Although the Palestinians understandably were angry at them for undermining the core principle of the 2002 Arab Peace Initiative (API), which declared that an end to the occupation and the establishment of a Palestinian state alongside the state of Israel was a precondition for recognition and normalization of relations between the Arab world and the state of Israel, it should be noted that the UAE emphasized that by signing the agreement, they had taken Netanyahu’s threat to begin annexation of up to 30% of the West Bank off the table. All the Gulf states also maintain that they still support a two-state solution and the API as the basis for an agreement between Israel and the Palestinians.
Rather than just protesting the normalization agreements, the Palestinians should try to rebuild their ties with the Gulf states and lobby them to make demands of Israel regarding the Palestinian question. Here, the incoming Biden administration can also play a role, differentiating itself from the Trump administration’s approach by both raising the issue of democracy and human rights and calling on the Gulf states and the Arab League to initiate moves that will help resume an Israeli-Palestinian peace process. Former Secretary of State John Kerry, who has been appointed to a senior cabinet-level post in the Biden administration responsible for fighting global warming, can provide advice for such an initiative based on his experience in 2013-14.

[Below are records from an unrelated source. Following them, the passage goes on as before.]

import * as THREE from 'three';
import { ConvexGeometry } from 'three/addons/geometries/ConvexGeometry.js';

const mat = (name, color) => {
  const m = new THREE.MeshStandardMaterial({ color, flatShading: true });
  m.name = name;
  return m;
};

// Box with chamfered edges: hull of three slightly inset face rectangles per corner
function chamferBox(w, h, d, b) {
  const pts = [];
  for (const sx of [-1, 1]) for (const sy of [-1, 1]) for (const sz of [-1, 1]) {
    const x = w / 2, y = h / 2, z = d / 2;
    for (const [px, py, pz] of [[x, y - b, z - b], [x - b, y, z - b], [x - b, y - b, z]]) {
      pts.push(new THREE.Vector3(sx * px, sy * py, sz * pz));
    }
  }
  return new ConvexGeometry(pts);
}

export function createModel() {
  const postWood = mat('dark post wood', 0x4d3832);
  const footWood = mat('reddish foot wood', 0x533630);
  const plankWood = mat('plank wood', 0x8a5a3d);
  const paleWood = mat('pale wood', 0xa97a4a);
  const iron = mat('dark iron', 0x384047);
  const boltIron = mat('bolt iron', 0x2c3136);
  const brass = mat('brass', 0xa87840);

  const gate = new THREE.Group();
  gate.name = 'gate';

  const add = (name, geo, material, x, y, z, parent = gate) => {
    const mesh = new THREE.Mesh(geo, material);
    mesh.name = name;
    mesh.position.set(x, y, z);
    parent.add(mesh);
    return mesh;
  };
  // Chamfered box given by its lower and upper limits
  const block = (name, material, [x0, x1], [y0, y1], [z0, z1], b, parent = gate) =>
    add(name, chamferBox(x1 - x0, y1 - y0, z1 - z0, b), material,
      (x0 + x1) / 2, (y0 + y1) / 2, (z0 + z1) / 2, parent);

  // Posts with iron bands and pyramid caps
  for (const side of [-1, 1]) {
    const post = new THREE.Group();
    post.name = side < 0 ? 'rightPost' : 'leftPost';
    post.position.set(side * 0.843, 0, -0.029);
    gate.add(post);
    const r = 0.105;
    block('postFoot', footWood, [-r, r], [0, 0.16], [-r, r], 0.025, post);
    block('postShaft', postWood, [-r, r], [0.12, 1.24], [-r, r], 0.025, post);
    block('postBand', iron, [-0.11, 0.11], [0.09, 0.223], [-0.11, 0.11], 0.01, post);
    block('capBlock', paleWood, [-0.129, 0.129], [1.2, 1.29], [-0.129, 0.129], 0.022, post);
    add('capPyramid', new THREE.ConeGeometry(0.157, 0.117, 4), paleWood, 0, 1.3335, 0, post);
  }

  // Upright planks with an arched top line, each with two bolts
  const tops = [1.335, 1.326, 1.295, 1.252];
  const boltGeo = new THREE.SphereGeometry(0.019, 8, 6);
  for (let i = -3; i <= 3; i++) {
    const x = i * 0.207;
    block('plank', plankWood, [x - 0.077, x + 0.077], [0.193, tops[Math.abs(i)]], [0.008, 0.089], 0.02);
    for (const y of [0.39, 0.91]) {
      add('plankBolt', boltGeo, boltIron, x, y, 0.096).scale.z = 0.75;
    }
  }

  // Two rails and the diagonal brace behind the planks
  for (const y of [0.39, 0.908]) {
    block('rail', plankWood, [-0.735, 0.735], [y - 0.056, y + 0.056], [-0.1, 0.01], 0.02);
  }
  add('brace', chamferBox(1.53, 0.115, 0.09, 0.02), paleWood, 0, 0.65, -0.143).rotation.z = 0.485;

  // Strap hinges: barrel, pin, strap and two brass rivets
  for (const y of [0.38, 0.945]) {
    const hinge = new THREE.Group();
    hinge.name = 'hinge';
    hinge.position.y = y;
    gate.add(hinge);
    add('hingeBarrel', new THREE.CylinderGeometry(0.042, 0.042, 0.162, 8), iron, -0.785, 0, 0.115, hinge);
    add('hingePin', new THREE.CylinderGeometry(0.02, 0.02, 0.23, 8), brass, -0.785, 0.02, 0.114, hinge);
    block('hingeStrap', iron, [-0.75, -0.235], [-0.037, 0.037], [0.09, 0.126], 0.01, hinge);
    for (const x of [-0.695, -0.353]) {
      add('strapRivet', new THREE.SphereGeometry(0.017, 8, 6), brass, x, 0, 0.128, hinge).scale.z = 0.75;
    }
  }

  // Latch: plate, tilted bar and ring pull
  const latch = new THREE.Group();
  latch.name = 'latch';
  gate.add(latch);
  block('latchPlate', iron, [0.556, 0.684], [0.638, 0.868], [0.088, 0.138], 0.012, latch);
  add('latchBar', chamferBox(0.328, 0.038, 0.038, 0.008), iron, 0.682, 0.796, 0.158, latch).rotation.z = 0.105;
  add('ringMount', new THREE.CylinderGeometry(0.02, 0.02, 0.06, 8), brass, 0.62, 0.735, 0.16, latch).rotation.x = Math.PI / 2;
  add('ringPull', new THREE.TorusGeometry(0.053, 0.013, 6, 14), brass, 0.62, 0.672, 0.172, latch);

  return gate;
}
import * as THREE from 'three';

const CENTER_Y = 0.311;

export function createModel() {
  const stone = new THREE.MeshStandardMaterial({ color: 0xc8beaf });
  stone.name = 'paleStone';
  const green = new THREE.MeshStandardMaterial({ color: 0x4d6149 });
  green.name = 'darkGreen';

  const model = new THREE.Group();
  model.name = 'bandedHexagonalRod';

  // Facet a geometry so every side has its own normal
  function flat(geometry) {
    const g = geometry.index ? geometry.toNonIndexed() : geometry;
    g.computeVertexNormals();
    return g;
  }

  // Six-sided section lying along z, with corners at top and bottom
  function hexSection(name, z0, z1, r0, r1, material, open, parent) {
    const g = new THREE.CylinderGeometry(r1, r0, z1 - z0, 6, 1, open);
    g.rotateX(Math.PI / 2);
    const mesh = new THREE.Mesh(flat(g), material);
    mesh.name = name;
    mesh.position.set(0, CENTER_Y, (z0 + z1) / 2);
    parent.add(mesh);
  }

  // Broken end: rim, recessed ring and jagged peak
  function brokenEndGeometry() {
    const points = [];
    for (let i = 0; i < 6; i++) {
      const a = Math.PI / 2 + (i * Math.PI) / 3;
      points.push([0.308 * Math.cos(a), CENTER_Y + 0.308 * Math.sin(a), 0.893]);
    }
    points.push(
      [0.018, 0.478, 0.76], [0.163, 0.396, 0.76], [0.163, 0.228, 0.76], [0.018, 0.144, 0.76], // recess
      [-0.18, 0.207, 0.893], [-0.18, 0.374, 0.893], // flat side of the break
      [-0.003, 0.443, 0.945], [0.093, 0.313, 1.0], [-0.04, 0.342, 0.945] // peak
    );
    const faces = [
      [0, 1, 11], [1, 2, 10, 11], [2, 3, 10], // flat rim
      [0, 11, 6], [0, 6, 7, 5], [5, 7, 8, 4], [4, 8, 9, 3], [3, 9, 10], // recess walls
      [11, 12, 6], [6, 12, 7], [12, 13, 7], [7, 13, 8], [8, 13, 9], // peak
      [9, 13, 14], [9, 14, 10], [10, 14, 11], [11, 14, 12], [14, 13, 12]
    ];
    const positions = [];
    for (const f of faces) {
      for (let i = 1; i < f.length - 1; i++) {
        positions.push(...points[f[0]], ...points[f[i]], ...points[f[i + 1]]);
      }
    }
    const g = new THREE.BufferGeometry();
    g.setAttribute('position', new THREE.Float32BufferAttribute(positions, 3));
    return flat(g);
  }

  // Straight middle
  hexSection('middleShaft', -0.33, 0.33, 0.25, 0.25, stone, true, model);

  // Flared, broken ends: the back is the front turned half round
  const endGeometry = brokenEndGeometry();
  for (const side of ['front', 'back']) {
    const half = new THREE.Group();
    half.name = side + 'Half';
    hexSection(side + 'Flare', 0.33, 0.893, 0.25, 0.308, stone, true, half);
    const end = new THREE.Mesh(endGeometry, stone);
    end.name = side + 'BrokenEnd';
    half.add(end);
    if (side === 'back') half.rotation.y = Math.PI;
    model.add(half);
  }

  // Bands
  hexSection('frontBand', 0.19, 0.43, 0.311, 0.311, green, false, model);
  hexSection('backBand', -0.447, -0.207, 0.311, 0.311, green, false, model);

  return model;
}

There is also a possibility that the normalization agreements, which have been received by the general Israeli public with great enthusiasm, can become a lever to help change Israeli public opinion in the context of their fears about the Arab world’s intentions, including the Palestinians. According to a survey carried out by Israel’s Channel 12 news after the agreement with the UAE was announced, 76.7% of the Israeli public preferred the agreement to annexation or what Netanyahu euphemistically calls “application of sovereignty,” while only 16.5% preferred annexation to the agreement. An interesting indicator is the fact that the Beitar Jerusalem soccer team, the only team in the top league which has never had a Palestinian Israeli soccer player and has a rabid right-wing fan base, has negotiated with Sheikh Hamad bin Khalifa from Dubai to buy 50% of the club without encountering any serious protest so far.
So there is much that can be done by the incoming Biden administration to correct some of the travesties the Trump administration has made of Middle East policy and to help set the stage for a renewal of the peace process.
Then, of course, there is Iran, which will most likely be the first issue in our region on the Biden administration’s agenda. An American return to the JCPOA, the “Iran Deal” — possibly with some amendments — which is supported by an overwhelming majority of Israeli and American security experts, could create problems but could also open up additional possibilities for progress in the Israeli-Palestinian arena as well. But that’s a topic for another article.